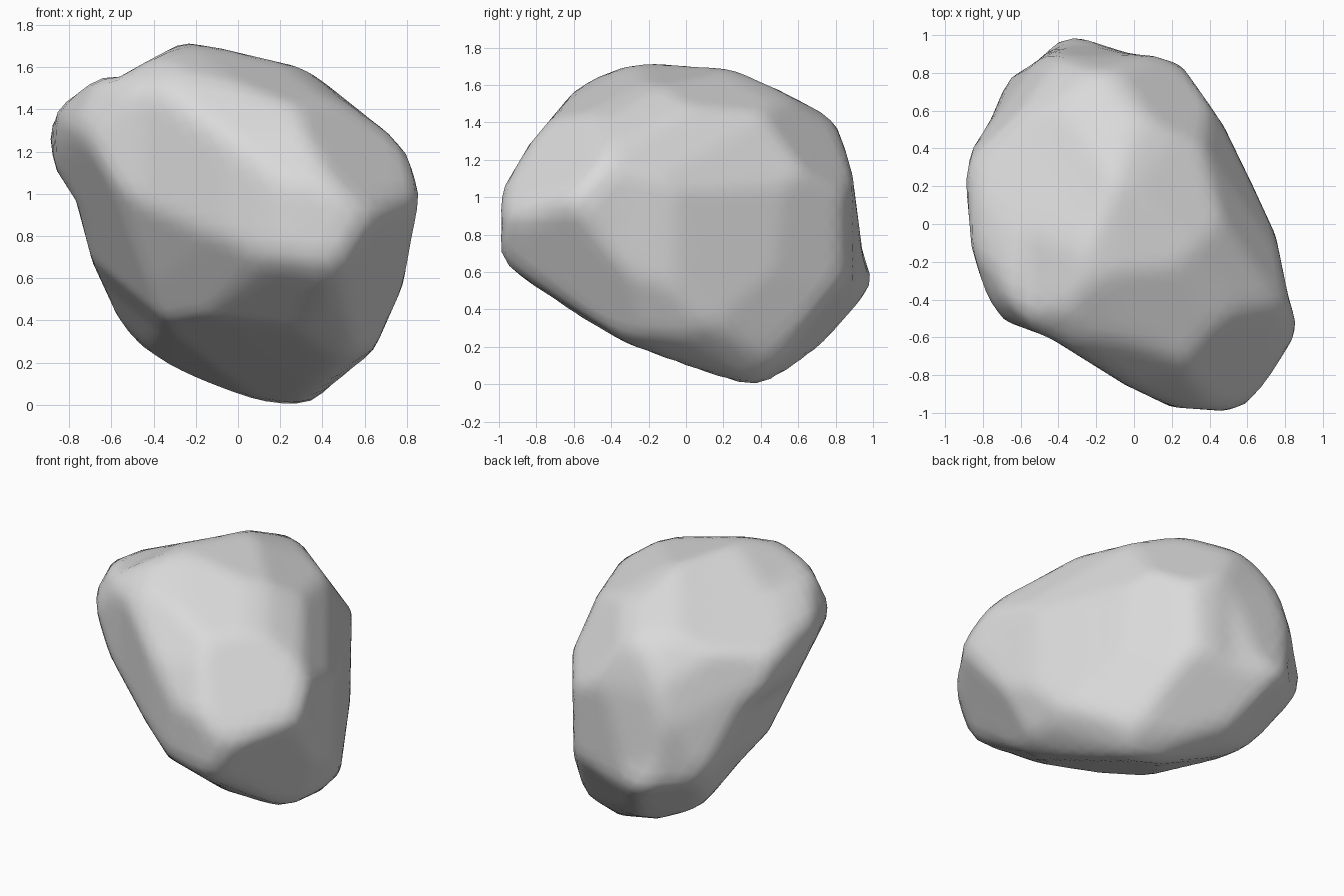
import bpy
import bmesh
from math import sin, cos, radians
from mathutils import Vector

default_cube = bpy.data.objects.get("Cube")
if default_cube:
    bpy.data.objects.remove(default_cube, do_unlink=True)

TURN, TILT = radians(35), radians(25)
HALF_HEIGHT = 0.858


def slanted_axes(side, depth, tilt):
    """Right and up axes of a slanted carving plane."""
    out = Vector((side * sin(TURN) * cos(tilt), depth * cos(TURN) * cos(tilt), sin(tilt)))
    right = Vector((0, 0, 1)).cross(out).normalized()
    return right, out.cross(right)


def outline(axes, *flat):
    """Outline corners, given in hundredths from the rock's centre."""
    corners = [Vector(pair) / 100 for pair in zip(flat[::2], flat[1::2])]
    return axes, list(zip(corners, corners[1:] + corners[:1]))


def cross(a, b):
    return a.x * b.y - a.y * b.x


def reach(direction, carving):
    """Distance from the centre to an outline's edge along a direction."""
    (right, up), edges = carving
    ray = Vector((direction.dot(right), direction.dot(up)))
    furthest = 0
    for start, end in edges:
        span = end - start
        det = cross(ray, span)
        if abs(det) < 1e-7:
            continue
        distance = cross(start, span) / det
        along = cross(start, ray) / det
        if distance > 0 and -1e-4 <= along <= 1.0001:
            furthest = max(furthest, distance)
    return furthest or 9


def carve(verts):
    """Trim everything outside the outlines and the flat facets."""
    for vert in verts:
        length = vert.co.length
        direction = vert.co / length
        limits = [reach(direction, carving) for carving in carvings]
        for normal, depth in facets:
            facing = direction.dot(normal)
            if facing > 0.1:
                limits.append(depth / facing)
        vert.co = direction * min(length, *limits)


X, Y, Z = Vector((1, 0, 0)), Vector((0, 1, 0)), Vector((0, 0, 1))

# Outlines that the boulder is carved to
front = outline((X, Z), -26, 86, -8, 83, 30, 74, 43, 67, 80, 39, 87, 23, 88, 10,
                80, -25, 64, -61, 48, -76, 33, -85, 17, -86, 0, -82, -36, -68,
                -46, -61, -57, -44, -69, -18, -77, 12, -87, 26, -89, 42, -86, 56,
                -64, 70, -59, 68, -43, 77)
side = outline((Y, Z), -16, 86, 1, 85, 28, 83, 36, 77, 48, 74, 71, 62, 79, 56,
               85, 40, 89, 26, 95, -20, 100, -22, 99, -36, 92, -47, 47, -86,
               21, -86, 0, -80, -31, -65, -53, -55, -75, -41, -100, -21,
               -100, 7, -97, 20, -84, 42, -59, 72, -46, 82)
top = outline((X, Y), -37, 100, -33, 100, -2, 90, 10, 89, 26, 84, 46, 55, 63, 20,
              75, -6, 82, -40, 88, -59, 79, -75, 63, -94, 48, -99, 20, -97,
              -5, -85, -45, -60, -72, -50, -77, -43, -86, -12, -89, 22,
              -86, 40, -69, 75, -50, 87)
front_corner = outline(slanted_axes(1, -1, TILT), 6, 86, 29, 83, 39, 77, 69, 37,
                       68, -17, 62, -61, 50, -72, 35, -79, 22, -81, -6, -73,
                       -42, -52, -56, -30, -82, 18, -86, 40, -86, 49, -76, 67,
                       -58, 74, -13, 82)
back_corner = outline(slanted_axes(-1, 1, TILT), -4, 82, 36, 82, 57, 79, 75, 65,
                      86, 42, 85, 32, 50, -36, 33, -54, 17, -73, 7, -83, -17, -89,
                      -40, -87, -58, -76, -65, -64, -69, -46, -69, 12, -54, 46,
                      -39, 68, -18, 79)
underside = outline(slanted_axes(1, 1, -TILT), 27, 82, 57, 75, 71, 65, 83, 51,
                    92, 26, 99, -9, 89, -23, 68, -46, 49, -54, 14, -61, -23, -60,
                    -56, -58, -99, -40, -107, -9, -107, 10, -99, 32, -63, 53,
                    -36, 69, 10, 80)
carvings = (front, side, top, front_corner, back_corner, underside)

# Broad flat facets: below the nose, two under the back, above the nose
facets = ((Vector((0.79, -0.4, -0.46)), 0.87),
          (Vector((0.26, 0.8, -0.54)), 0.9),
          (Vector((-0.5, 0.5, -0.7)), 0.9),
          (Vector((0.55, -0.55, 0.63)), 0.9))

# Boulder: a ball carved back to every outline and facet
bm = bmesh.new()
bmesh.ops.create_icosphere(bm, subdivisions=5, radius=2)
verts = list(bm.verts)
carve(verts)

# Soften the edges, swelling after each pass so that the bulk is kept
for _ in range(6):
    for factor in (0.5, -0.52):
        bmesh.ops.smooth_vert(bm, verts=verts, factor=factor,
                              use_axis_x=True, use_axis_y=True, use_axis_z=True)
carve(verts)

# Stand it on the ground
bmesh.ops.translate(bm, verts=verts, vec=(0, 0, HALF_HEIGHT))
bmesh.ops.recalc_face_normals(bm, faces=bm.faces)
for face in bm.faces:
    face.smooth = True

mesh = bpy.data.meshes.new("boulder")
bm.to_mesh(mesh)
bm.free()
boulder = bpy.data.objects.new("boulder", mesh)
bpy.context.collection.objects.link(boulder)

# Plain stone colour
stone = bpy.data.materials.new("light grey stone")
stone.use_nodes = True
grey = (0.7, 0.7, 0.7, 1)
stone.diffuse_color = grey
for node in stone.node_tree.nodes:
    if node.type == "BSDF_PRINCIPLED":
        node.inputs["Base Color"].default_value = grey
mesh.materials.append(stone)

# Goal of the exercise
Pull every line with the string "Vector" out of the material.

# Output for this exercise
from mathutils import Vector
    out = Vector((side * sin(TURN) * cos(tilt), depth * cos(TURN) * cos(tilt), sin(tilt)))
    right = Vector((0, 0, 1)).cross(out).normalized()
    corners = [Vector(pair) / 100 for pair in zip(flat[::2], flat[1::2])]
    ray = Vector((direction.dot(right), direction.dot(up)))
X, Y, Z = Vector((1, 0, 0)), Vector((0, 1, 0)), Vector((0, 0, 1))
facets = ((Vector((0.79, -0.4, -0.46)), 0.87),
          (Vector((0.26, 0.8, -0.54)), 0.9),
          (Vector((-0.5, 0.5, -0.7)), 0.9),
          (Vector((0.55, -0.55, 0.63)), 0.9))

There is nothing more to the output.